The "president should simply declare the human trafficking cartels who are profiteering off the illegal immigration surge to be terrorist organizations and treated accordingly," said Rick Manning, president of Americans for Limited Government, in a statement about the "severe" conditions at the border. "It is now endangering our national security, and those in Mexico who are facilitating the trafficking need to be dealt with the full force of the law." This followed a previous statement in which Manning said "Congress has failed to adequately secure the border, leaving President Trump with little option but to use Congress' limited grant of authority to reprogram uncommitted military construction funds to build the wall and other fencing needed to keep drugs, gangs and human trafficking at bay."
Again, this is nothing new. In 2018, Drug Enforcement Administration Acting Administrator Uttam Dhillon called the drug trade a "significant threat" to national security. But from the very early days of the war on drugs, the rhetoric of national strength has been interwoven with justifications for incursions on liberty.
At the root of all of this is the idea, shared by many Americans, that if a problem is bad enough, the waiving of privacy protections and other constitutional safeguards is justified. It's the same sentiment that Trump and Barack Obama before him displayed when they chose to disregard congressional authority in their decision making about immigration and border control. It's the animating idea behind the Green New Deal and every call for widespread crackdowns on gun ownership after a shooting. It's also the justification for restrictions on trade, from steel to sugar, in the name of self-sufficiency and American autonomy.
To be clear: One can believe that drug interdiction is an important national priority (I don't) and that citizens should be willing to bear great costs to slow or stop the flow of narcotics into the country (I don't) without thinking that the special exceptions to civil liberties granted to go after terrorists in the wake of 9/11 should be applied to random Mexican drug dealers.

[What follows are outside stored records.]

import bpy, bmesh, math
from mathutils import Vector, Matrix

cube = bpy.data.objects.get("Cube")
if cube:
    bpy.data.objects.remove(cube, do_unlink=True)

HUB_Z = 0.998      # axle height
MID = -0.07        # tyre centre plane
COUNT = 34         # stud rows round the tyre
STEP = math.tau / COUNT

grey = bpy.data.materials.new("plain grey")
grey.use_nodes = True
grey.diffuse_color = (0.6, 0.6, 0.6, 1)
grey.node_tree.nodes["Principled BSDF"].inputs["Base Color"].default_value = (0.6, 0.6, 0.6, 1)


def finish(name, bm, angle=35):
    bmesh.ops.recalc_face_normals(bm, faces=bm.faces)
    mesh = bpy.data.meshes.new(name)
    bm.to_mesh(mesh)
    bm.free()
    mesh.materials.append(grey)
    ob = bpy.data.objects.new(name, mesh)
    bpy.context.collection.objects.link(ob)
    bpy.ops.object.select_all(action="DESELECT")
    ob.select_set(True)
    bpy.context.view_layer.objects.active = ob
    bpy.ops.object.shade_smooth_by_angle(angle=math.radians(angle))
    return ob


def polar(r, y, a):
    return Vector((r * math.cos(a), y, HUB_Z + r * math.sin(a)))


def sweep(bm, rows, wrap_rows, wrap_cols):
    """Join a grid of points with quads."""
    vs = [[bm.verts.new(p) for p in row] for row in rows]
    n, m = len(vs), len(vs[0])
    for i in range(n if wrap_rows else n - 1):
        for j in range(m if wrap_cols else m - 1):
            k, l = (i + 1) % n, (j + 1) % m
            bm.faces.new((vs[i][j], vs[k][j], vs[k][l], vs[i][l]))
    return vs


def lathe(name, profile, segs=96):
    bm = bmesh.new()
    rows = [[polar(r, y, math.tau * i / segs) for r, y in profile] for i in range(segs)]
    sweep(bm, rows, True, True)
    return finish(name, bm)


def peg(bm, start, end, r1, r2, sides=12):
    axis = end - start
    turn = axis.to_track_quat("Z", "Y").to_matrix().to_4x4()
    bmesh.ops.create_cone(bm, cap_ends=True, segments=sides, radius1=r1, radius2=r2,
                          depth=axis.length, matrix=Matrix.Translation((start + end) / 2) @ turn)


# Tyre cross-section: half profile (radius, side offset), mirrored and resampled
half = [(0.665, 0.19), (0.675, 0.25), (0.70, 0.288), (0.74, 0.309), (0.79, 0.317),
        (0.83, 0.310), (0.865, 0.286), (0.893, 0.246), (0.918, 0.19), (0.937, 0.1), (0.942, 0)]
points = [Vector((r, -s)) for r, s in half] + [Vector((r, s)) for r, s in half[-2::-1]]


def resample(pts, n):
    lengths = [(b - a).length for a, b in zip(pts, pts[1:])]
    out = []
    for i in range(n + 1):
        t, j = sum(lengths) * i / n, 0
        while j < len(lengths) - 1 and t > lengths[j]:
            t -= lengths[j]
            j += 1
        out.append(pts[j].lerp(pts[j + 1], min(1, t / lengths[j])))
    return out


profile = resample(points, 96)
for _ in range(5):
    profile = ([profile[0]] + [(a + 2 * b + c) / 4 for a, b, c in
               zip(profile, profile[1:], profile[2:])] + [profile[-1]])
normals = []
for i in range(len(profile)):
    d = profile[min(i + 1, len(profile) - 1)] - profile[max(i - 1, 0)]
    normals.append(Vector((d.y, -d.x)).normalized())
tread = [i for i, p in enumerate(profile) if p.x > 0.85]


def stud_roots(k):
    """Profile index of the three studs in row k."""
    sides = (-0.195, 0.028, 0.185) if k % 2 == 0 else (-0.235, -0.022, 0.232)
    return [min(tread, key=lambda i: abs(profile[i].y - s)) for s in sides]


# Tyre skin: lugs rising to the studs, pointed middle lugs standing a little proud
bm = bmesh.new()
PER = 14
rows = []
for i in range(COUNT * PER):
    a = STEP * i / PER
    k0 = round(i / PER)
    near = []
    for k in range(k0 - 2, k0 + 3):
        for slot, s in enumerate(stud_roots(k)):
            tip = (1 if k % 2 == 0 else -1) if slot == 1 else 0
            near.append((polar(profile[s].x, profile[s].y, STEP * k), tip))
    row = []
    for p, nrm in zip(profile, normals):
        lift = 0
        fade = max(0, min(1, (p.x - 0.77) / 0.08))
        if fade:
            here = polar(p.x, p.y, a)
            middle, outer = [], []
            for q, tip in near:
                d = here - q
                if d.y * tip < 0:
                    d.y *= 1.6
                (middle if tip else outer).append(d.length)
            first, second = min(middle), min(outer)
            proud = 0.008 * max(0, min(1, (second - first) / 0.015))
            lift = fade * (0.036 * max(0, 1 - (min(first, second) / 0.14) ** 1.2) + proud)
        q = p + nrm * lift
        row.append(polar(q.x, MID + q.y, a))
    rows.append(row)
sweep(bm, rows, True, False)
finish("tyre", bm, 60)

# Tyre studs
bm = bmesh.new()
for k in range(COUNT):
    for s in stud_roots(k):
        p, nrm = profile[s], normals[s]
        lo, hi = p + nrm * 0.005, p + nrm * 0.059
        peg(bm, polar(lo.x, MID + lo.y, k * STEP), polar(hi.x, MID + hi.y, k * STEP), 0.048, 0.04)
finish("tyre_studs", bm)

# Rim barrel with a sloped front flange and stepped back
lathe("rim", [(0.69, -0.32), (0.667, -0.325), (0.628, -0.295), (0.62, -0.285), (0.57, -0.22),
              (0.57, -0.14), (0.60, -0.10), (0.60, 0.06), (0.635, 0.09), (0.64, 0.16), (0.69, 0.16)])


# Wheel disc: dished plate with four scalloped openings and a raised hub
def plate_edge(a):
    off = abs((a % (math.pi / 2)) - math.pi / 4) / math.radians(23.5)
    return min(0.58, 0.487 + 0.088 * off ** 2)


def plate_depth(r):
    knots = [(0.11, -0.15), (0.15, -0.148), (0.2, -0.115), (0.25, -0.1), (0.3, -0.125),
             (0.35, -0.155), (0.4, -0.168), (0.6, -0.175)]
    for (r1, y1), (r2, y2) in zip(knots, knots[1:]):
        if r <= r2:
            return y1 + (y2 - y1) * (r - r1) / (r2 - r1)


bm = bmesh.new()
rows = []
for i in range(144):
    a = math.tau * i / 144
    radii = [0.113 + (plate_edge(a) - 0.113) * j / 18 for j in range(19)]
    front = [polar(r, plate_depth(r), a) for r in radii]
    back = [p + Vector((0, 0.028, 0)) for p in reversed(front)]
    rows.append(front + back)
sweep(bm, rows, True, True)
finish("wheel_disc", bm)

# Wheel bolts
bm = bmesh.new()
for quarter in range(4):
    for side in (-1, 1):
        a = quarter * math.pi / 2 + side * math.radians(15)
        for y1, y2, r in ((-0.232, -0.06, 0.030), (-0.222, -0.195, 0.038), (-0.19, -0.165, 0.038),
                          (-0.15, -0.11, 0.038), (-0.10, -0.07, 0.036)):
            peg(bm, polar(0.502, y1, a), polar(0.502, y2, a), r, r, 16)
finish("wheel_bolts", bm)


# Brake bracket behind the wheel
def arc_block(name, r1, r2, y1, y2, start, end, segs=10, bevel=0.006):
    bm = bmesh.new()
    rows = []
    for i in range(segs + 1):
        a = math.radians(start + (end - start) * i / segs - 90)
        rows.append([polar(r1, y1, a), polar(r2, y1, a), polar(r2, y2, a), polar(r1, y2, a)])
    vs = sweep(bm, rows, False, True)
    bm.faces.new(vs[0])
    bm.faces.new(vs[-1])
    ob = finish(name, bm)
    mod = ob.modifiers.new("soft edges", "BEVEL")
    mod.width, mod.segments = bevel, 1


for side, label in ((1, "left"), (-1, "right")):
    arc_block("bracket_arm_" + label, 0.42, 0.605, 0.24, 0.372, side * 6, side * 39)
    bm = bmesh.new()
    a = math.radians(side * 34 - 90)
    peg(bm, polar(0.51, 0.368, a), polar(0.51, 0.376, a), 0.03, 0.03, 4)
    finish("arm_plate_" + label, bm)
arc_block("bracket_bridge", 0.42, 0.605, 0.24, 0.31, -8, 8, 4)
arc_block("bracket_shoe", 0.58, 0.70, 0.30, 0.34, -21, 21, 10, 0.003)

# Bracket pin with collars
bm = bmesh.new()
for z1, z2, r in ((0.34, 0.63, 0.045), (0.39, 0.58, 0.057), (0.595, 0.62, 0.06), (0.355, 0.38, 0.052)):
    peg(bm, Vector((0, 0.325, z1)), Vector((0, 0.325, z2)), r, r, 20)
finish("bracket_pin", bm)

It is immodest to name a maxim after oneself. Ideally one's friends—or more likely one's enemies—should do it. But sometimes shorthand is useful, so I'd like to propose we call this Mangu-Ward's Law: Policies designed to stop terrorists usually end up being used to try to stop people from getting high or getting laid.